Ford's taking a leaf out of the Wrangler playbook.
There's more to a recreational off-roader than a strong and torquey engine and four-wheel drive. Off-road ability might be the largest ingredient for enjoying some overlanding, but the rest of the vehicle has to be fun and adaptable as well. Most of the old-school off-roaders that emerged after World War II had easily removable roofs and doors, and Jeep has kept the traditions alive on the Wrangler and Gladiator. In the face of increasing safety regulation, it also looks like Ford is finding a way of having removable doors on the new Bronco.
Autoguide's "patent department-trolling investigators" have found a patent application suggesting vehemently that the next Bronco will, indeed, be able to go doorless.
The patent isn't for a system to take the doors off, but rather "special inflatable safety devices," or, as you and I know them, airbags. More specifically, "… a deployable assembly that transitions from a stowed position to a deployed position."
The language used in the patent is typically obtuse, but the general gist is that Ford has designed a collapsible rod that sits across the open door space and, in the event of a crash, will deploy the attached airbags. Anyone that's been in an off-roader that's extended horizontally beyond its point of balance will be hoping they deploy once the vehicle goes beyond a certain angle as well upon impact.
Also demonstrated is Ford's solution to routing the high-pressure gas through the tubular structure, allowing the inflator module to be mounted remotely from the airbag. Not only will that help packaging to make sure the tubular assembly isn't unwieldy, but also keep the igniter and propellent away from the occupants and reduce the risk of burns when an airbag goes off.

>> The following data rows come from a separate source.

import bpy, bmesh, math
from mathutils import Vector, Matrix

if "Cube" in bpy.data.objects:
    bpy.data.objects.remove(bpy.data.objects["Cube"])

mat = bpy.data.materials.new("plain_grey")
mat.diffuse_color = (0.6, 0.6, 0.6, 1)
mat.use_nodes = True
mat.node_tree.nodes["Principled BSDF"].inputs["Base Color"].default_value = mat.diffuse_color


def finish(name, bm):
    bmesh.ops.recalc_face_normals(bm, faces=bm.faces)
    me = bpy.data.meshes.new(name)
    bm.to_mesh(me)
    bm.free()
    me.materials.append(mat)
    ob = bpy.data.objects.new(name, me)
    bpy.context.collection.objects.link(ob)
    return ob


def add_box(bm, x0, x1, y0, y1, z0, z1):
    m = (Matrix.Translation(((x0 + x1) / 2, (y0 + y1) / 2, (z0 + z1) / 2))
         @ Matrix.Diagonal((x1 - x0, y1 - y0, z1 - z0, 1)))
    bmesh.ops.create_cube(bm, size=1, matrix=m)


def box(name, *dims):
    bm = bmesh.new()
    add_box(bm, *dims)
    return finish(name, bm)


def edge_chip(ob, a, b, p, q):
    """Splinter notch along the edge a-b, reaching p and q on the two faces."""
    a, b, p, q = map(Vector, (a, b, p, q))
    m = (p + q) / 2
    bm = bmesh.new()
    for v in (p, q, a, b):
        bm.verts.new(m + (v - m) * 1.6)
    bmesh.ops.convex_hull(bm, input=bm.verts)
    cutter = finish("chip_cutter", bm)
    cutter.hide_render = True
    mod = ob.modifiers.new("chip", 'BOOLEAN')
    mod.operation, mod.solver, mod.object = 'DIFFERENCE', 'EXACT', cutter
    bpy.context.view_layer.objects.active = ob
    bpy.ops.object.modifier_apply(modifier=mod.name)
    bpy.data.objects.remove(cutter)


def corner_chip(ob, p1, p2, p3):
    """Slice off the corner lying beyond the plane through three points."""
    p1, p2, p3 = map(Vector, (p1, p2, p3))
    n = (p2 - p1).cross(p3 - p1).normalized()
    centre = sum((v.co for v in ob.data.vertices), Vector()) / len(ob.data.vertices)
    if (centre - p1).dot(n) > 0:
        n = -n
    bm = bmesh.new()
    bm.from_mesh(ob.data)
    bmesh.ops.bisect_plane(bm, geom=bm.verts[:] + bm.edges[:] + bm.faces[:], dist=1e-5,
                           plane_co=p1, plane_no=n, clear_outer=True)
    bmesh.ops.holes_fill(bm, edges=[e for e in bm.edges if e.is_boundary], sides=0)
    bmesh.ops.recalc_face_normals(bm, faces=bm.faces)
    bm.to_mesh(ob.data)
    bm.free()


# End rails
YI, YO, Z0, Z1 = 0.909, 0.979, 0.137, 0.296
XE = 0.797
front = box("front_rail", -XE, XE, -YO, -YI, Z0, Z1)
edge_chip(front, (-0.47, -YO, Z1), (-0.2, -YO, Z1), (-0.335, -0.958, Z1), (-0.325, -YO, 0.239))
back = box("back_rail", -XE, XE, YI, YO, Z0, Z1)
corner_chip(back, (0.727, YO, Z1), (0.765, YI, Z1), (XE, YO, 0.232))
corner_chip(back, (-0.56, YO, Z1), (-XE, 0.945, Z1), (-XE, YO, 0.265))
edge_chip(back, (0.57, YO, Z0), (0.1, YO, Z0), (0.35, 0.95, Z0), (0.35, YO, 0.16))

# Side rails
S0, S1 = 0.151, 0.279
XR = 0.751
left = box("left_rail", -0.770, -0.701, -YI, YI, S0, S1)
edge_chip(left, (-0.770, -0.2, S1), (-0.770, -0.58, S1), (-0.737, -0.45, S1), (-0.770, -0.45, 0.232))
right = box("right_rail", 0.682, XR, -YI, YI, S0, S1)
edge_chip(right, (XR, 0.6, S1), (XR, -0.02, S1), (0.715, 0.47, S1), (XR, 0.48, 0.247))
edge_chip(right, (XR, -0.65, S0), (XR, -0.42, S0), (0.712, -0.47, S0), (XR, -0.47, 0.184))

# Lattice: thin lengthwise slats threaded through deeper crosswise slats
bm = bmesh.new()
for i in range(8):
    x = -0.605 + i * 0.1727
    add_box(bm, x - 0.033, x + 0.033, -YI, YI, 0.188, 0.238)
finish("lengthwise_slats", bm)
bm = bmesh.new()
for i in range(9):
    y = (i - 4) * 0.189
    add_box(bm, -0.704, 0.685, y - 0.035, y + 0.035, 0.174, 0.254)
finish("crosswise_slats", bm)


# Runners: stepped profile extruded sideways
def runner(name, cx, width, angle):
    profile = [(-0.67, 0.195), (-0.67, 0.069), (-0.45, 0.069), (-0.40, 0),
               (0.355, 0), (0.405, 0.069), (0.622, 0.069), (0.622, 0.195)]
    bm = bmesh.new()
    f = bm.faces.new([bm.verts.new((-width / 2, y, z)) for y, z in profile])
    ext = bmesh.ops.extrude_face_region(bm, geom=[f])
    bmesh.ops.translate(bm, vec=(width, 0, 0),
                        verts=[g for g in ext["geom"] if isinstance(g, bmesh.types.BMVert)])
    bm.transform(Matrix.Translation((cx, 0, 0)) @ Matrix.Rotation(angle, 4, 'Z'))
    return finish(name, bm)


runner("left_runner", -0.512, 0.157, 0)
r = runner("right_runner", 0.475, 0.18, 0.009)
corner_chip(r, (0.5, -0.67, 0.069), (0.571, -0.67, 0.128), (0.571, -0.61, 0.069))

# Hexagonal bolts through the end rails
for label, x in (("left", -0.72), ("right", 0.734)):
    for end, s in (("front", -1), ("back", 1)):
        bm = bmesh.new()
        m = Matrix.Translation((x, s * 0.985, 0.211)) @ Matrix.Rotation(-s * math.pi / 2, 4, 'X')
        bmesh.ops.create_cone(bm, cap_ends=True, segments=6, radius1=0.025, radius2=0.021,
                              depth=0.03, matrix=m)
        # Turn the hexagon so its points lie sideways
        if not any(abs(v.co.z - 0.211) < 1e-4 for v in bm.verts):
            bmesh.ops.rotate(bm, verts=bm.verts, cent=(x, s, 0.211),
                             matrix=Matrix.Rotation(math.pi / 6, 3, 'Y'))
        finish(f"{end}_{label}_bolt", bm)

We still know so little about the new Bronco that almost everything is speculation at this point. However, insights such as this give us the idea that Ford is taking this model very seriously indeed.